Sad and angry
Iím saddened. And Iím angry.
Iím saddened because a friend lost his father over the weekend to complications from COVID-19, while another friendís mother fights for life on a ventilator in a Missouri hospital.
The friend who lost his dad Saturday night is a former reporter at the Pine Bluff newspaper, a law school graduate who spent some time working in the Middle East and pays close attention to international affairs. He was aware of the COVID-19 pandemic long before it reached the United States, and he was the first person I saw sound the alarm on social media.
My friend and his family were fully aware of the dangers of COVID-19 and they took every precaution. Still, it wasnít enough to save his elderly father. Already battling Parkinsonís disease, my friendís dad was too weak to fight the virus and eventually developed pneumonia. He seemed to be improving a bit each day but in the end his body failed him.
Having lost both of my parents, I know all too well the anguish my friend is feeling right now. I also know all too well that there is nothing I or anyone else can say or do to ease his pain.

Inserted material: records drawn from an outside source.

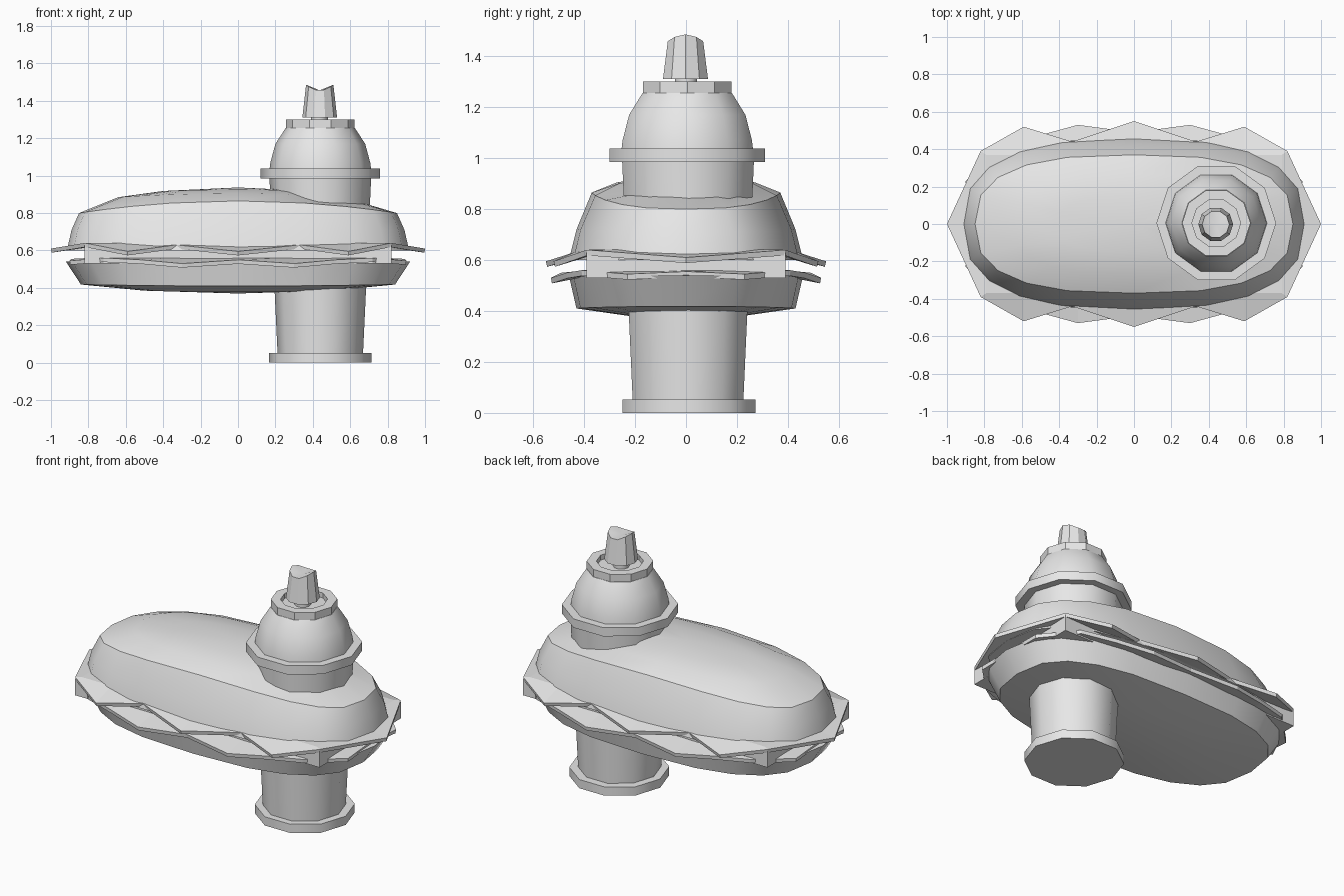
import bpy, bmesh, math

old = bpy.data.objects.get("Cube")
if old:
    bpy.data.objects.remove(old)

grey = bpy.data.materials.new("light_grey")
grey.use_nodes = True
grey.diffuse_color = (0.8, 0.8, 0.8, 1)
grey.node_tree.nodes["Principled BSDF"].inputs["Base Color"].default_value = (0.8, 0.8, 0.8, 1)


def finish(name, bm, angle=None):
    """Turn a bmesh into a named object, smooth when an angle is given."""
    bmesh.ops.recalc_face_normals(bm, faces=bm.faces)
    mesh = bpy.data.meshes.new(name)
    bm.to_mesh(mesh)
    bm.free()
    mesh.materials.append(grey)
    obj = bpy.data.objects.new(name, mesh)
    bpy.context.collection.objects.link(obj)
    if angle:
        bpy.ops.object.select_all(action='DESELECT')
        obj.select_set(True)
        bpy.context.view_layer.objects.active = obj
        bpy.ops.object.shade_smooth_by_angle(angle=math.radians(angle))
    return obj


def loft(bm, rings):
    """Skin equal-length point rings; one-point rings become poles."""
    loops = [[bm.verts.new(p) for p in ring] for ring in rings]
    for a, b in zip(loops, loops[1:]):
        n = max(len(a), len(b))
        for i in range(n):
            j = (i + 1) % n
            if len(a) == 1:
                bm.faces.new((a[0], b[i], b[j]))
            elif len(b) == 1:
                bm.faces.new((a[i], a[j], b[0]))
            else:
                bm.faces.new((a[i], a[j], b[j], b[i]))
    return loops


def turned(name, profile, center, sides=10, angle=40, top=None):
    """Faceted turning from (radius, height) pairs."""
    rings = []
    for r, z in profile:
        if r == 0:
            rings.append([(*center, z)])
        else:
            turns = [math.tau * i / sides for i in range(sides)]
            rings.append([(center[0] + r * math.cos(t),
                           center[1] + r * math.sin(t), z) for t in turns])
    if top:
        rings = [[top(p) for p in ring] for ring in rings]
    bm = bmesh.new()
    loft(bm, rings)
    return finish(name, bm, angle)


def oval(a, b, height, n=20, power=2.7):
    """Rounded-rectangle ring whose height depends on x."""
    ring = []
    for i in range(n):
        c, s = math.cos(math.tau * i / n), math.sin(math.tau * i / n)
        x = a * math.copysign(abs(c) ** (2 / power), c)
        y = b * math.copysign(abs(s) ** (2 / power), s)
        ring.append((x, y, height(x)))
    return ring


def bun(name, levels, pole_start, pole_end, limit=9):
    """Levels are (half length, half width, mid height, height at ends)."""
    rings = [[(0, 0, pole_start)]]
    for a, b, mid, end in levels:
        rings.append(oval(a, b, lambda x: min(mid + (end - mid) * (x / a) ** 2,
                                              limit if x > 0.4 else 9)))
    rings.append([(0, 0, pole_end)])
    bm = bmesh.new()
    loft(bm, rings)
    return finish(name, bm, 35)


# Bread: the upper half sinks a little around the cup
bun("lower_bun", [(0.5, 0.2, 0.377, 0.385), (0.84, 0.43, 0.41, 0.418),
                  (0.92, 0.46, 0.54, 0.54)], 0.37, 0.55)
bun("upper_bun", [(0.915, 0.46, 0.6, 0.6), (0.89, 0.43, 0.72, 0.71),
                  (0.85, 0.37, 0.865, 0.8), (0.64, 0.27, 0.905, 0.885),
                  (0.4, 0.15, 0.925, 0.918)], 0.6, 0.937, limit=0.862)

# Filling slab between the leaves
bm = bmesh.new()
bmesh.ops.create_cube(bm, size=1)
bmesh.ops.scale(bm, vec=(1.64, 0.78, 0.1), verts=bm.verts)
bmesh.ops.translate(bm, vec=(0, 0, 0.58), verts=bm.verts)
finish("filling", bm)


def leaf(name, quarter, inner_z, limits):
    """Zigzag sheet from one quarter outline, mirrored in x and y."""
    half = quarter + [(-x, y, z) for x, y, z in reversed(quarter[:-1])]
    outer = half + [(x, -y, z) for x, y, z in reversed(half[1:-1])]
    clamp = lambda v, m: max(-m, min(m, v))
    inner = [(clamp(x, limits[0]), clamp(y, limits[1]), inner_z) for x, y, z in outer]
    bm = bmesh.new()
    loft(bm, [outer, inner, [(0, 0, inner_z)]])
    obj = finish(name, bm)
    solid = obj.modifiers.new("thickness", 'SOLIDIFY')
    solid.thickness = 0.022
    solid.offset = -1


# Lettuce leaves
leaf("upper_lettuce", [(1, 0, 0.61), (0.82, 0.39, 0.64), (0.59, 0.52, 0.595),
                       (0.33, 0.44, 0.63), (0, 0.55, 0.595)], 0.641, (0.79, 0.37))
leaf("lower_lettuce", [(0.89, 0, 0.555), (0.9, 0.23, 0.545), (0.72, 0.41, 0.56),
                       (0.52, 0.47, 0.55), (0.3, 0.53, 0.53),
                       (0, 0.49, 0.55)], 0.562, (0.76, 0.37))

# Cup, lid and straw
axis = (0.44, 0.005)
turned("cup_foot", [(0, 0), (0.275, 0), (0.275, 0.053), (0, 0.053)], (0.44, 0.012))
turned("cup_body", [(0, 0.04), (0.228, 0.04), (0.245, 0.4), (0.272, 0.99), (0, 0.99)],
       (0.44, 0.008))
turned("lid_ring", [(0, 0.985), (0.32, 0.985), (0.32, 1.038), (0, 1.038)], axis)
turned("lid_dome", [(0, 1.03), (0.272, 1.03), (0.267, 1.07), (0.24, 1.17),
                    (0.185, 1.255), (0, 1.255)], axis)
turned("lid_rim", [(0, 1.252), (0.183, 1.252), (0.183, 1.3), (0.13, 1.3),
                   (0.13, 1.27), (0, 1.27)], axis, angle=25)
turned("straw_neck", [(0, 1.26), (0.045, 1.26), (0.045, 1.32), (0, 1.32)], (0.435, 0))


def saddle(p):
    """Raise the straw mouth towards its left and right edges."""
    x, y, z = p
    return (x, y, z + 0.03 * ((x - 0.437) / 0.073) ** 2 if z > 1.4 else z)


turned("straw", [(0, 1.31), (0.093, 1.31), (0.073, 1.456), (0, 1.456)], (0.437, -0.002),
       angle=30, top=saddle)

I feel the same sort of helplessness when I think of my other friend whose mom is fighting the virus right now. Heís a newspaper editor in southeast Missouri and a former co-worker and roommate. His mom celebrated her birthday on Sept. 1 and two weeks later was admitted to the hospital with COVID-19. She went on a ventilator a couple days later and my friend was told that the best-case scenario would be two weeks before she can come off the machine.
My friendís mom raised him without a husband, in her parentsí home. He lost his grandfather a few years ago, then endured the death of his wife from a heart attack. If that wasnít enough, he lost his job a few months later. Thankfully, he landed on his feet with a new job not far from his mom. Now, though, he faces the possibility of another loss.
My heart aches for my friend and all heís been through. I worry, too, about how much more he can withstand. I want to help him, to somehow make it better, but I canít.
The more I think about the suffering that COVID-19 has caused for people I care about, the angrier I get about people who donít seem to care about anyone but themselves.
My friendsí situations are a microcosm of the pandemic ó a plague that has killed 199,000 Americans. And still there are people across the country and even right here in Carroll County who insist that thereís no need to wear a mask, no need to avoid large gatherings, no need to do anything at all to attempt to slow the spread of the virus.
When we report on COVID-19ís impact in Arkansas, when we share the news that more than 1,000 people in our state have died, weíre accused of ďfear-mongering.Ē
That attitude is absolutely infuriating. Itís an insult to all the people who have lost their lives to the virus, and to all the people theyíve left behind. But my anger is matched by a sense of pity for those people who canít muster an ounce of empathy for their fellow man. What a tortured existence that must be.